Do you have a habit of putting relentless pressure on yourself to please others and be perfect?
Does it sometimes feel as if there’s a Manager or Boss living in your brain who is constantly cracking the whip?
What would it be like to be gentle with yourself when you make mistakes, which, by the way, is a very normal part of being human?
Are you ready to get off the endless “not good enough” treadmill that saps your self confidence, and leaves you feeling too spent to be creative, playful, and enjoy the love and support in your life?
Though Her Life Looked Great on Paper, She Never Felt Good Enough
Sienna came to therapy because despite the fact that her life looked “great on paper”, she never felt good enough.
Like Sienna, Jim, also had a thriving career, but despite being very successful professionally, his inner Critic was clobbering him every waking moment, so much so that he started to have suicidal thoughts.
If you are like Sienna or Jim, the people in your life may either experience you as either very hard to please, excessively self reliant, or isolated and depressed.
Rumination and Worry Don’t Work The Way They’re Supposed To…
Both Sienna and Jim came to therapy to get relief from the constant drone of rumination and worry that made them feel insecure, indecisive, and exhausted.
In therapy they had the opportunity to take meaningful steps to overcome their perfectionism, and take better care of themselves.
Relentless Pressure to Please Others and Be Perfect Is Often Rooted in Our Earliest Attachment Relationships

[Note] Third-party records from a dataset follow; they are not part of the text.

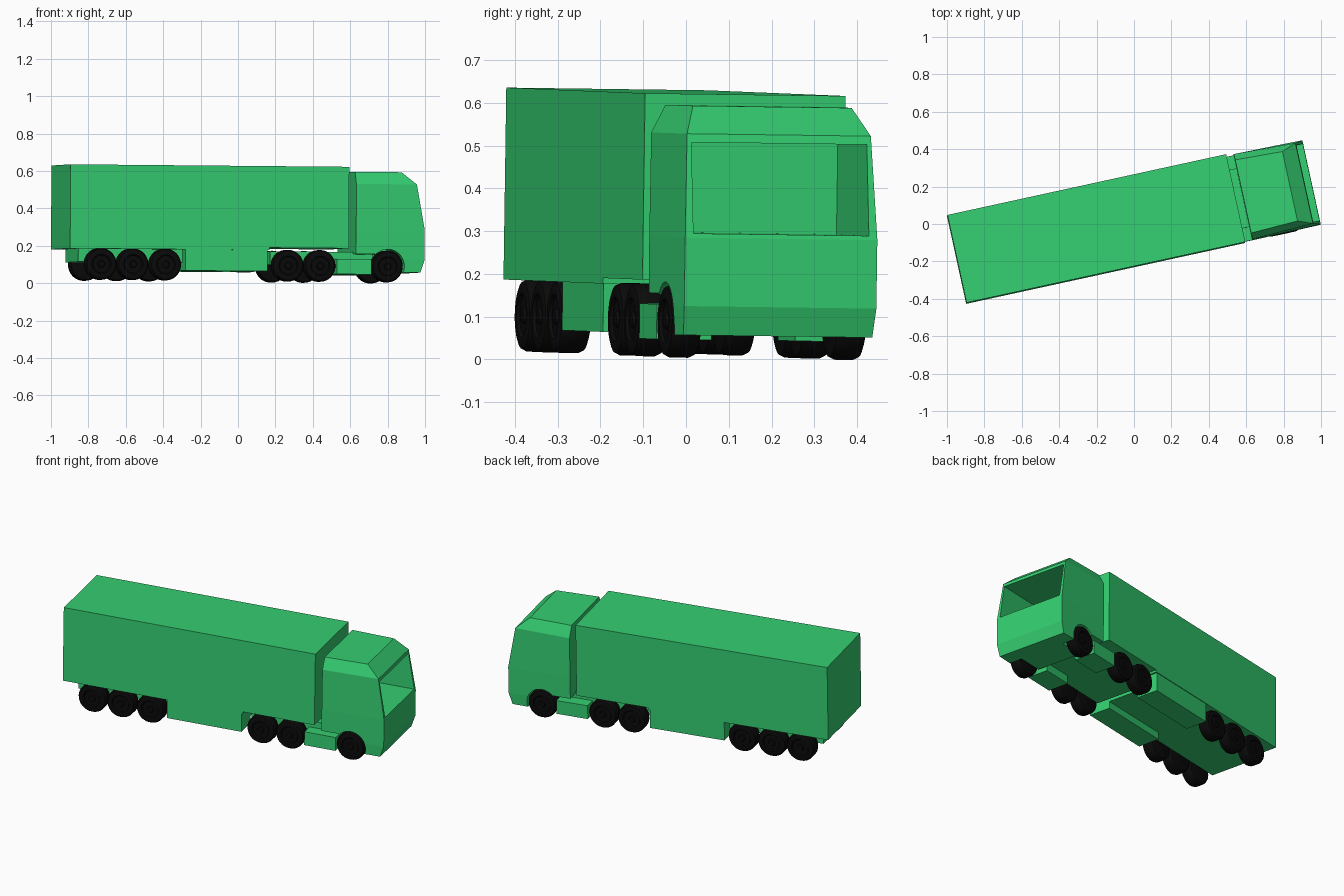
import bpy, bmesh, math
from mathutils import Matrix, Vector

cube = bpy.data.objects.get("Cube")
if cube:
    bpy.data.objects.remove(cube, do_unlink=True)


def make_material(name, rgb):
    mat = bpy.data.materials.new(name)
    mat.use_nodes = True
    mat.diffuse_color = (*rgb, 1)
    bsdf = mat.node_tree.nodes["Principled BSDF"]
    bsdf.inputs["Base Color"].default_value = (*rgb, 1)
    bsdf.inputs["Roughness"].default_value = 0.7
    return mat


GREEN = make_material("body green", (0.035, 0.62, 0.165))
BLACK = make_material("tyre black", (0.003, 0.003, 0.003))
parts = []


def finish(bm, name, mat):
    bmesh.ops.recalc_face_normals(bm, faces=bm.faces)
    mesh = bpy.data.meshes.new(name)
    bm.to_mesh(mesh)
    bm.free()
    mesh.materials.append(mat)
    obj = bpy.data.objects.new(name, mesh)
    bpy.context.collection.objects.link(obj)
    parts.append(obj)
    return obj


def prism(name, profile, v0, v1, mat=GREEN):
    """Side profile of (forward, up) points, extruded across the truck."""
    bm = bmesh.new()
    face = bm.faces.new([bm.verts.new((u, v0, w)) for u, w in profile])
    new = bmesh.ops.extrude_face_region(bm, geom=[face])["geom"]
    bmesh.ops.translate(bm, vec=(0, v1 - v0, 0),
                        verts=[g for g in new if isinstance(g, bmesh.types.BMVert)])
    return finish(bm, name, mat)


def box(name, u0, u1, v0, v1, w0, w1):
    return prism(name, [(u0, w0), (u1, w0), (u1, w1), (u0, w1)], v0, v1)


def lathe(name, profile, centre, steps, mat):
    """Spin (radius, across) points around the crosswise axis."""
    bm = bmesh.new()
    verts = [bm.verts.new((r, a, 0)) for r, a in profile]
    edges = [bm.edges.new(pair) for pair in zip(verts, verts[1:])]
    bmesh.ops.spin(bm, geom=verts + edges, cent=(0, 0, 0), axis=(0, 1, 0),
                   angle=math.tau, steps=steps, use_duplicate=False)
    bmesh.ops.remove_doubles(bm, verts=bm.verts, dist=1e-5)
    bmesh.ops.translate(bm, vec=centre, verts=bm.verts)
    return finish(bm, name, mat)


def cut(target, cutter):
    mod = target.modifiers.new("cut", "BOOLEAN")
    mod.operation, mod.solver, mod.object = "DIFFERENCE", "EXACT", cutter
    bpy.context.view_layer.objects.active = target
    bpy.ops.object.modifier_apply(modifier=mod.name)
    parts.remove(cutter)
    bpy.data.objects.remove(cutter, do_unlink=True)


AXLE_W, FRONT_AXLE = 0.093, 0.768
CAB_REAR = 0.594

# Trailer with a raised front underside
prism("trailer_box", [(-0.972, 0.175), (0.12, 0.175), (0.12, 0.188),
                      (0.553, 0.188), (0.553, 0.624), (-0.972, 0.624)], -0.24, 0.24)
box("trailer_chassis", -0.91, 0.11, -0.16, 0.16, 0.105, 0.177)
box("tractor_chassis", 0.14, 0.70, -0.16, 0.16, 0.10, 0.17)

# Cab shell: height, front position, front half width, rear half width
cab_layers = [(0.062, 0.948, 0.226, 0.232), (0.13, 0.97, 0.23, 0.233),
              (0.29, 0.97, 0.23, 0.234), (0.533, 0.928, 0.22, 0.233),
              (0.598, 0.85, 0.19, 0.2)]
bm = bmesh.new()
rings = [[bm.verts.new(p) for p in ((CAB_REAR, -rear, w), (front, -half, w),
                                    (front, half, w), (CAB_REAR, rear, w))]
         for w, front, half, rear in cab_layers]
for low, high in zip(rings, rings[1:]):
    for i in range(4):
        j = (i + 1) % 4
        bm.faces.new((low[i], low[j], high[j], high[i]))
bm.faces.new(rings[0])
bm.faces.new(rings[-1])
cab = finish(bm, "cab", GREEN)

# Open windscreen, interior, rear step and wheel arches
cut(cab, prism("interior_cutter", [(0.612, 0.3), (1.05, 0.3), (1.05, 0.513),
                                   (0.612, 0.513)], -0.21, 0.21))
cut(cab, box("step_cutter", 0.55, 0.70, -0.3, 0.3, 0.0, 0.158))
for side in (-1, 1):
    cut(cab, lathe("arch_cutter", [(0, -0.1), (0.092, -0.1), (0.092, 0.1), (0, 0.1)],
                   Vector((FRONT_AXLE, side * 0.245, AXLE_W)), 32, GREEN))

# Paired side tanks and skirts
for side, label in ((1, "left"), (-1, "right")):
    box(f"{label}_tank", 0.49, 0.68, side * 0.10, side * 0.232, 0.05, 0.132)
    box(f"{label}_skirt", -0.34, 0.11, side * 0.10, side * 0.236, 0.062, 0.177)

# Wheels with rounded shoulders and a shallow hub recess
tyre = [(0, -0.038), (0.068, -0.038), (0.079, -0.034), (0.085, -0.022),
        (0.085, 0.022), (0.079, 0.034), (0.068, 0.038), (0.052, 0.037),
        (0.047, 0.03), (0.02, 0.03), (0.016, 0.036), (0, 0.036)]
axles = {"trailer_rear": -0.798, "trailer_middle": -0.624, "trailer_front": -0.445,
         "drive_rear": 0.225, "drive_front": 0.40, "steering": FRONT_AXLE}
for label, u in axles.items():
    for side, name in ((1, "left"), (-1, "right")):
        wheel = lathe(f"{label}_{name}_wheel", [(r, a * side) for r, a in tyre],
                      Vector((u, side * 0.197, AXLE_W)), 32, BLACK)
        bpy.ops.object.select_all(action="DESELECT")
        wheel.select_set(True)
        bpy.context.view_layer.objects.active = wheel
        bpy.ops.object.shade_smooth_by_angle(angle=math.radians(35))

# Set the whole truck at its heading, with a slight lean
placement = (Matrix.Translation((0, 0.012, 0)) @ Matrix.Rotation(math.radians(12.3), 4, "Z")
             @ Matrix.Rotation(math.radians(0.5), 4, "Y")
             @ Matrix.Rotation(math.radians(-0.75), 4, "X"))
for obj in parts:
    obj.matrix_world = placement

Not surprisingly the pattern of putting relentless pressure on oneself and trying to please others does not exist in a vacuum.
In Sienna’s case being hard on herself helped her to meet her Mom’s exceedingly high standard, and avoid her disappointment and criticism.
In Jim’s case, being a high achiever literally saved his life, or he may have met the fate of his neighbor’s kids who joined gangs and got into drugs.
Putting relentless pressure on yourself to please others and be perfect is often a strategy rooted in your earliest attachment relationships. It’s an outlet. Instead of feeling anxious, putting pressure on yourself to perform is a great exit strategy.
“You learned to hold yourself with pressure.” I often tell Clients who feel anguished, soul sucked and exhausted from a debilitating version of this pattern.
“It’s Not Your Fault, And You Do Have a Choice”
“It’s not your fault, but you do have choice.” I tell them.
“Would you like to be more kind and compassionate with yourself?” I ask.
“Would you like to put yourself first?” I encourage.
For many people therapy is the first time they become conscious of the real painful toll their relentless pressure to please others and be perfect has had on them .
A lot of people have a hard time letting it go, because without the necessary evil of perfectionism, and the intense stress and fear that comes with it, many people are convinced that they’ll forget their keys, make irreparable mistakes, put their foot in their mouth, and basically commit professional suicide!
But this is anxiety talking.
The truth is that a bit of pressure is okay, but off the charts pressure over time has a very negative impact on health, wellbeing, and as a result our performance inevitably suffers too!
Therapy Can Be a Crossroads to Treating Yourself with Kindness, Respect, and Compassion
Therapy is all about acknowledging WHAT IS with compassion and understanding – such as the way you learned to treat yourself – and then recognize that you can develop a kind, respectful, compassionate relationship with yourself.
It starts with new, better habits, such as turning “not good enough” into self appreciation.
“It feels scary,” Sienna said.
Challenging the Irrational Belief that “If I Don’t Put Relentless Pressure on Myself to Please Others and Be Perfect, I WILL FAIL And Nobody Will Love Me!”
“If I just appreciate myself as I am, I won’t get anything done and I’ll let everyone down!” she said as the tears sprang to her eyes.
Like many people with perfectionistic tendencies, Sienna was afraid that if she didn’t put excessive pressure on herself she wouldn’t meet her goals, and everyone would reject and abandon her.
“I wonder if taking some of that pressure off yourself would actually give you more energy to care for yourself better, do a good job, and build relationships with people who value you for who you are? I said, offering her a gentle invitation.
“What would it be like to trust yourself instead of getting hijacked with worry?”
“I’d like that!” she said.
“Maybe then I’d have more energy and motivation to take that acting class I’ve been wanting to take for the last three years!”
“Exciting!” I said smiling at her warmly.
While putting relentless pressure on oneself to please others and be perfect is often an attachment strategy that developed to insulate children from an overly demanding parent, in adulthood it can take a toll on a person’s confidence, self esteem, creativity, and relationships. Overcoming perfectionism starts with acknowledging where it came from, and the protective function that it served. Through understanding and self compassion we can develop more sustainable and satisfying relationships with ourselves and others.